What was advertised in a colonial American newspaper 250 years ago today?
“Given away GRATIS … ROBERT BELL’S SALE CATALOGUE of a COLLECTION of NEW AND OLD BOOKS.”
Robert Bell became one of the most prominent and influential American booksellers and publishers of the late eighteenth century, in part due to his flamboyant personality and flair for marketing. He disseminated advertising in the same formats as other booksellers and publishers – newspaper notices, book catalogs, handbills, broadsides – yet introduced innovations intended to engage and entice consumers.

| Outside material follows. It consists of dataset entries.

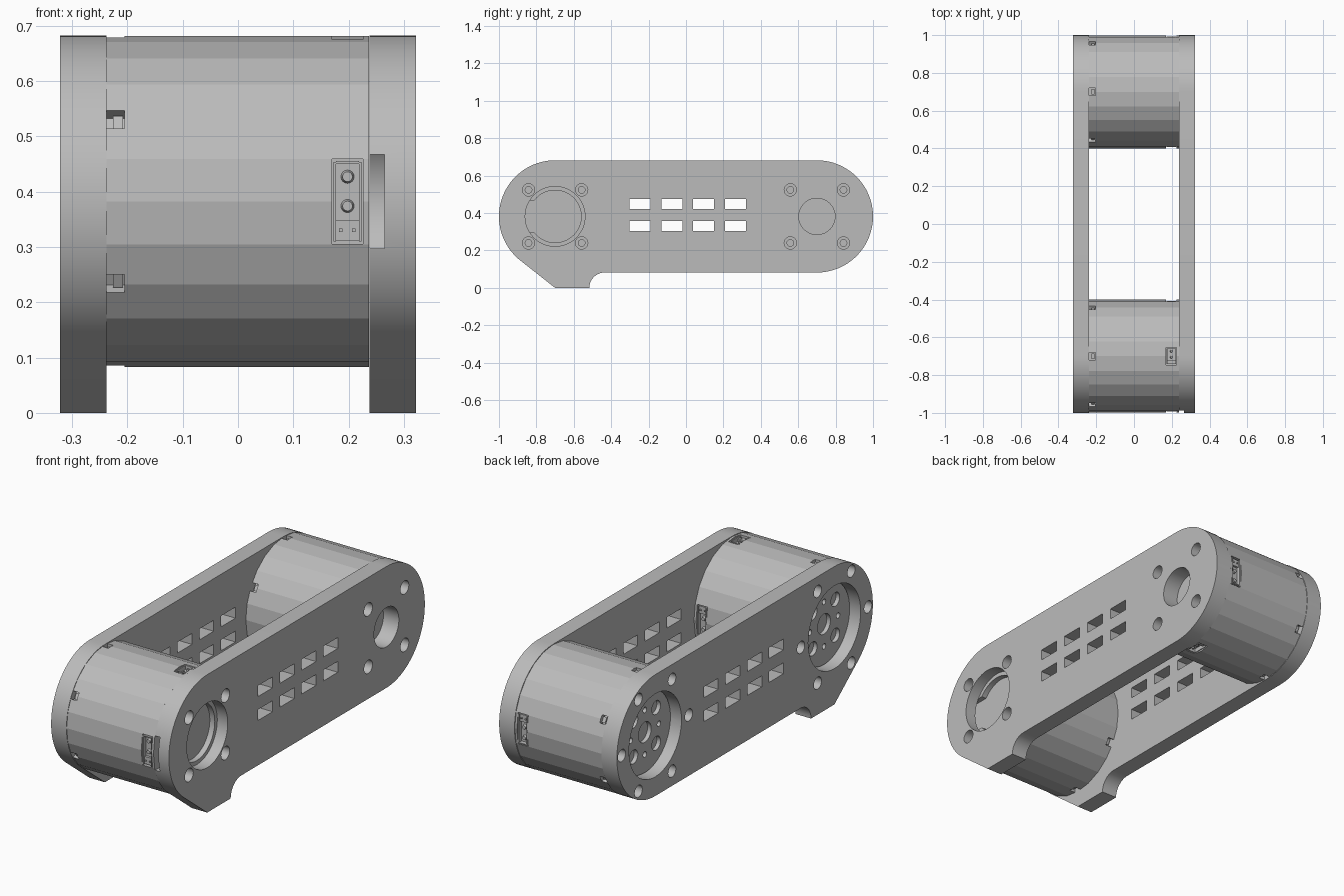
import bpy, bmesh
from math import sin, cos, radians, pi
from mathutils import Matrix, Vector

cube = bpy.data.objects.get("Cube")
if cube:
    bpy.data.objects.remove(cube)

grey = bpy.data.materials.new("light grey")
grey.use_nodes = True
colour = (0.5, 0.5, 0.5, 1)
grey.diffuse_color = colour
grey.node_tree.nodes["Principled BSDF"].inputs["Base Color"].default_value = colour

CZ, R = 0.382, 0.3          # axle height and end radius
FRONT, REAR = -0.7, 0.7     # axle positions along y


def arc(cy, cz, r, start, end, steps):
    return [(cy + r * cos(radians(start + (end - start) * i / steps)),
             cz + r * sin(radians(start + (end - start) * i / steps)))
            for i in range(steps + 1)]


def disc(cy, cz, r, sides=32):
    return arc(cy, cz, r, 0, 360, sides)[:-1]


def rect(y0, y1, z0, z1):
    return [(y0, z0), (y1, z0), (y1, z1), (y0, z1)]


def make(name, prisms):
    """One object from (outline in y-z, x start, x end) prisms."""
    bm = bmesh.new()
    for pts, x0, x1 in prisms:
        face = bm.faces.new([bm.verts.new((x0, y, z)) for y, z in pts])
        out = bmesh.ops.extrude_face_region(bm, geom=[face])
        verts = [g for g in out["geom"] if isinstance(g, bmesh.types.BMVert)]
        bmesh.ops.translate(bm, verts=verts, vec=(x1 - x0, 0, 0))
    bmesh.ops.recalc_face_normals(bm, faces=bm.faces)
    mesh = bpy.data.meshes.new(name)
    bm.to_mesh(mesh)
    bm.free()
    mesh.materials.append(grey)
    obj = bpy.data.objects.new(name, mesh)
    bpy.context.collection.objects.link(obj)
    return obj


def cut(obj, prisms):
    """Subtract prisms and bake the result."""
    cutter = make("cutter", prisms)
    cutter.hide_render = True
    mod = obj.modifiers.new("cut", "BOOLEAN")
    mod.operation, mod.solver, mod.object = "DIFFERENCE", "EXACT", cutter
    mod.use_self = True
    bpy.context.view_layer.objects.active = obj
    bpy.ops.object.modifier_apply(modifier=mod.name)
    bpy.data.objects.remove(cutter)


def smooth(obj, angle=25):
    bpy.ops.object.select_all(action="DESELECT")
    obj.select_set(True)
    bpy.context.view_layer.objects.active = obj
    bpy.ops.object.shade_smooth_by_angle(angle=radians(angle))


# Side plate outline: rounded ends with a foot under the front
outline = (arc(REAR, CZ, R, -90, 90, 32) + arc(FRONT, CZ, R, 90, 232, 44)
           + [(-0.7, 0)] + arc(-0.435, 0, 0.082, 180, 90, 10))

vents = [rect(y - 0.056, y + 0.056, z - 0.027, z + 0.027)
         for y in (-0.246, -0.076, 0.094, 0.264) for z in (0.449, 0.331)]

# Right-hand plate in x: stepped bearing hole, cable slot, counterbored screws
plate = make("left_plate", [(outline, 0.238, 0.322)])
cuts = [(v, 0.2, 0.4) for v in vents]
cuts += [(disc(FRONT, CZ, 0.16, 48), 0.265, 0.4),
         (disc(FRONT, CZ, 0.14, 48), 0.2, 0.3),
         (rect(-1.1, -0.72, 0.297, 0.467), 0.2, 0.2651),
         (disc(REAR, CZ, 0.097, 40), 0.2, 0.4)]
for cy in (FRONT, REAR):
    for sy in (-1, 1):
        for sz in (-1, 1):
            y, z = cy + sy * 0.142, CZ + sz * 0.142
            cuts += [(disc(y, z, 0.033, 20), 0.262, 0.4),
                     (disc(y, z, 0.018, 16), 0.2, 0.3)]
cut(plate, cuts)
smooth(plate)

# Opposite plate: large rotor openings ringed by six bolt holes
plate = make("right_plate", [(outline, -0.322, -0.238)])
cuts = [(v, -0.4, -0.2) for v in vents]
for cy in (FRONT, REAR):
    cuts.append((disc(cy, CZ, 0.205, 48), -0.4, -0.2))
    for k in range(6):
        a = k * pi / 3
        cuts.append((disc(cy + 0.262 * cos(a), CZ + 0.262 * sin(a), 0.03, 20), -0.4, -0.2))
cut(plate, cuts)
smooth(plate)


def build_motor(label, cy, flip):
    def at(r, t, deg):
        # radial/tangential position; 0 degrees points to the outer end
        a = radians(deg)
        return (cy + flip * (-cos(a) * r + sin(a) * t),
                CZ + flip * (sin(a) * r + cos(a) * t))

    def block(r0, r1, t0, t1, deg):
        return [at(r0, t0, deg), at(r1, t0, deg), at(r1, t1, deg), at(r0, t1, deg)]

    # Housing with clip windows and connector pockets
    body = make(label + "_motor_housing", [(disc(cy, CZ, 0.299, 24), -0.239, 0.237)])
    clips = [30 + 60 * k for k in range(6)]
    ports = [(0, 0.077), (90, 0.046), (180, 0.077)]
    cuts = [(block(0.268, 0.33, -0.019, 0.019, d), -0.238, -0.205) for d in clips]
    cuts += [(block(0.272, 0.33, -h, h, d), 0.17, 0.226) for d, h in ports]
    cut(body, cuts)

    make(label + "_motor_clips",
         [(block(0.262, 0.286, -0.014, 0.014, d), -0.226, -0.208) for d in clips])

    # Connector trays, sockets and pins
    parts = []
    for d, h in ports:
        s = h / 0.077
        parts += [(block(0.265, 0.293, -h + 0.005, h - 0.005, d), 0.173, 0.177),
                  (block(0.265, 0.293, -h + 0.005, h - 0.005, d), 0.219, 0.223),
                  (block(0.265, 0.293, h - 0.009, h - 0.004, d), 0.177, 0.219),
                  (block(0.265, 0.284, -0.07 * s, -0.034 * s, d), 0.177, 0.219)]
        parts += [(block(0.28, 0.29, -0.055 * s, -0.049 * s, d), x - 0.003, x + 0.003)
                  for x in (0.186, 0.209)]
    make(label + "_motor_connectors", parts)

    # Round screw heads inside each connector tray
    bm = bmesh.new()
    for d, h in ports:
        s = h / 0.077
        for t in (-0.008, 0.045):
            y, z = at(0.276, t * s, d)
            axis = Vector((0, y, z)) - Vector((0, *at(0, t * s, d)))
            turn = axis.to_track_quat("Z", "X").to_matrix().to_4x4()
            bmesh.ops.create_cone(bm, cap_ends=True, segments=16, radius1=0.013 * s,
                                  radius2=0.009 * s, depth=0.016,
                                  matrix=Matrix.Translation((0.198, y, z)) @ turn)
    screws = make(label + "_motor_screws", [])
    bm.to_mesh(screws.data)
    bm.free()

    # Rotor face with centre bore, large holes and small screw holes
    rotor = make(label + "_motor_rotor", [(disc(cy, CZ, 0.2, 48), -0.265, -0.23)])
    cuts = [(disc(cy, CZ, 0.05, 28), -0.3, -0.245)]
    for k in range(4):
        cuts += [(disc(*at(0.125, 0, 45 + 90 * k), 0.034, 20), -0.3, -0.245),
                 (disc(*at(0.11, 0, 90 * k), 0.014, 12), -0.3, -0.245)]
    cut(rotor, cuts)
    smooth(rotor, 35)


build_motor("front", FRONT, 1)
build_motor("rear", REAR, -1)
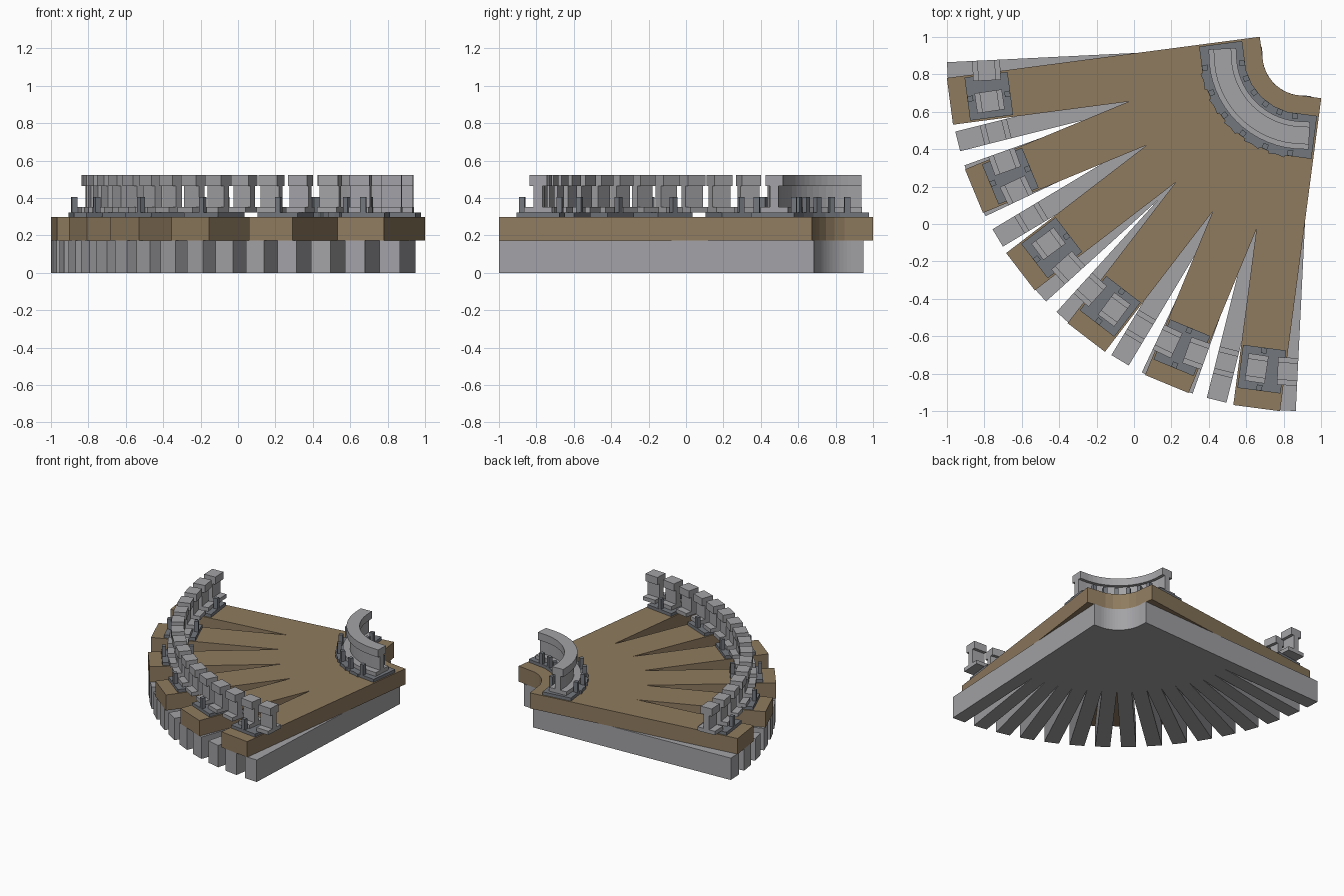
import bpy, bmesh
from math import sin, cos, radians

if "Cube" in bpy.data.objects:
    bpy.data.objects.remove(bpy.data.objects["Cube"])

C = 0.9045            # centre of the bend lies at (C, C)
R_IN, R_OUT = 0.2175, 1.905
RAILS = {"inner": 0.43, "outer": 1.695}
N_TIES, N_BARS = 6, 16
HW_TIE, HW_BAR = 0.126, 0.054


def material(name, rgb):
    m = bpy.data.materials.new(name)
    m.diffuse_color = (*rgb, 1)
    m.use_nodes = True
    m.node_tree.nodes["Principled BSDF"].inputs["Base Color"].default_value = m.diffuse_color
    return m


STONE = material("light_grey", (0.366, 0.361, 0.38))
WOOD = material("brown_wood", (0.275, 0.198, 0.115))
METAL = material("dark_grey", (0.174, 0.188, 0.208))


def polar(deg, a, b=0.0):
    """Point at radius a and sideways offset b along the spoke at this angle."""
    t = radians(deg)
    return (C - a * cos(t) + b * sin(t), C - a * sin(t) - b * cos(t))


def add_prism(bm, pts, z0, z1):
    lo = [bm.verts.new((x, y, z0)) for x, y in pts]
    hi = [bm.verts.new((x, y, z1)) for x, y in pts]
    n = len(pts)
    bm.faces.new(lo[::-1])
    bm.faces.new(hi)
    for i in range(n):
        j = (i + 1) % n
        bm.faces.new((lo[i], lo[j], hi[j], hi[i]))


def finish(bm, name, mat):
    bmesh.ops.recalc_face_normals(bm, faces=bm.faces)
    me = bpy.data.meshes.new(name)
    bm.to_mesh(me)
    bm.free()
    me.materials.append(mat)
    bpy.context.collection.objects.link(bpy.data.objects.new(name, me))


def fan_outline(n, hw, r0, r1):
    """Outline of n equal-width spokes merged together around the bend."""
    step = 90 / n
    h = radians(step / 2)
    ang = [(i + 0.5) * step for i in range(n)]
    pts = [polar(ang[0], r0, -hw)]
    pts += [polar(i * step, r0 / cos(h)) for i in range(1, n)]
    pts.append(polar(ang[-1], r0, hw))
    notch = hw / sin(h)
    if notch > r1:                      # spokes overlap fully: plain arc
        pts.append(polar(ang[-1], r1, hw))
        pts += [polar(i * step, r1 / cos(h)) for i in range(n - 1, 0, -1)]
        pts.append(polar(ang[0], r1, -hw))
    else:                               # comb-like outer edge
        for i in reversed(range(n)):
            pts += [polar(ang[i], r1, hw), polar(ang[i], r1, -hw)]
            if i:
                pts.append(polar(i * step, notch))
    return pts


def fan(name, mat, n, hw, r0, r1, z0, z1):
    bm = bmesh.new()
    add_prism(bm, fan_outline(n, hw, r0, r1), z0, z1)
    finish(bm, name, mat)


def spoke_blocks(name, mat, n, hw, spans, z0, z1):
    """One block per spoke for every radial span."""
    bm = bmesh.new()
    for i in range(n):
        a = (i + 0.5) * 90 / n
        for r0, r1 in spans:
            add_prism(bm, [polar(a, r0, -hw), polar(a, r0, hw),
                           polar(a, r1, hw), polar(a, r1, -hw)], z0, z1)
    finish(bm, name, mat)


# Stone bed and wooden ties
fan("stone_bed", STONE, N_BARS, HW_BAR, R_IN, R_OUT - 0.001, 0.0, 0.174)
fan("wooden_ties", WOOD, N_TIES, HW_TIE, R_IN, R_OUT, 0.174, 0.298)

# Rail sections: half width, bottom, top
PROFILE = {"foot": (0.074, 0.323, 0.353),
           "web": (0.023, 0.353, 0.465),
           "head": (0.047, 0.465, 0.524)}
for part, (w, z0, z1) in PROFILE.items():
    r = RAILS["inner"]
    fan("inner_rail_" + part, STONE, N_BARS, HW_BAR, r - w, r + w, z0, z1)
    r = RAILS["outer"]
    spoke_blocks("outer_rail_" + part, STONE, N_BARS, HW_BAR,
                 [(r - w, r + w)], z0, z1)

# Tie plates and clips under both rails
for side, r in RAILS.items():
    spoke_blocks(side + "_tie_plates", METAL, N_TIES, 0.116,
                 [(r - 0.116, r + 0.116)], 0.298, 0.323)
    spoke_blocks(side + "_rail_clips", METAL, N_TIES, 0.015,
                 [(r + s * 0.1 - 0.015, r + s * 0.1 + 0.015) for s in (-1, 1)],
                 0.323, 0.405)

Such was the case in an advertisement that Bell placed in the September 8, 1773, edition of the Pennsylvania Journal. If they included a headline at all (other than their names), most advertisers used a stark description of their wares, such as “BOOKS” or “PORT WINE.” Bell, on the other hand, devised a headline that both described and addressed prospective customers: “The CURIOUS IN BOOKS.” In other advertisements, his headlines addressed “THE SONS OF SCIENCE IN AMERICA” and “THE AMERICAN WORLD” and “those who possess a PUBLIC SPIRIT.” In other advertisements, his headlines made dramatic pronouncements, such as “HISTORY” and “LITERATURE” and “XENOPHONTICK BANQUET.” Bell often crafted a headline intended to distinguish his advertisements from others.
He invited “The CURIOUS” to note that “This Day is Published and given away GRATIS, to all who are pleased to call or send for it, ROBERT BELL’S SALE CATALOGUE Of a COLLECTION of NEW AND OLD BOOKS.” Those who desired a copy had the option of visiting the shop or, for their convenience, Bell had catalogs delivered to those who requested them. He emphasized the many choices available, declaring that the catalog listed “above FIFTEEN HUNDRED VOLUMES” and then further elaborating the selection included “a number of elegant and uncommon BOOKS, very scare and rarely to be met with.” That was because many of them were secondhand books from “the LIBRARY of a Gentleman who lately left this Country.” That meant customers had access to rare volumes not widely available in the colonial marketplace. It also implied scarcity, just one copy of many of the books in the catalog, so prospective customers needed to purchase books that interested them quickly.
To encourage “The CURIOUS” to take action, Bell listed more than just the authors and titles of the books in his catalog. Every entry included “the lowest Price fixed to each Book” so consumers could make their own assessments about whether they could afford the books and how much they valued them. Presenting prospective customers with prices also helped them imagine completing transactions and adding books to their own libraries. Although they had to pay for any purchases, Bell distributed the catalogs to “The CURIOUS” for free as a means of getting them started on those imaginative journeys that the bookseller hoped would culminate in sales. Bell combined a lively advertisement and free catalog into an innovative marketing campaign that set him apart from most other booksellers of the period.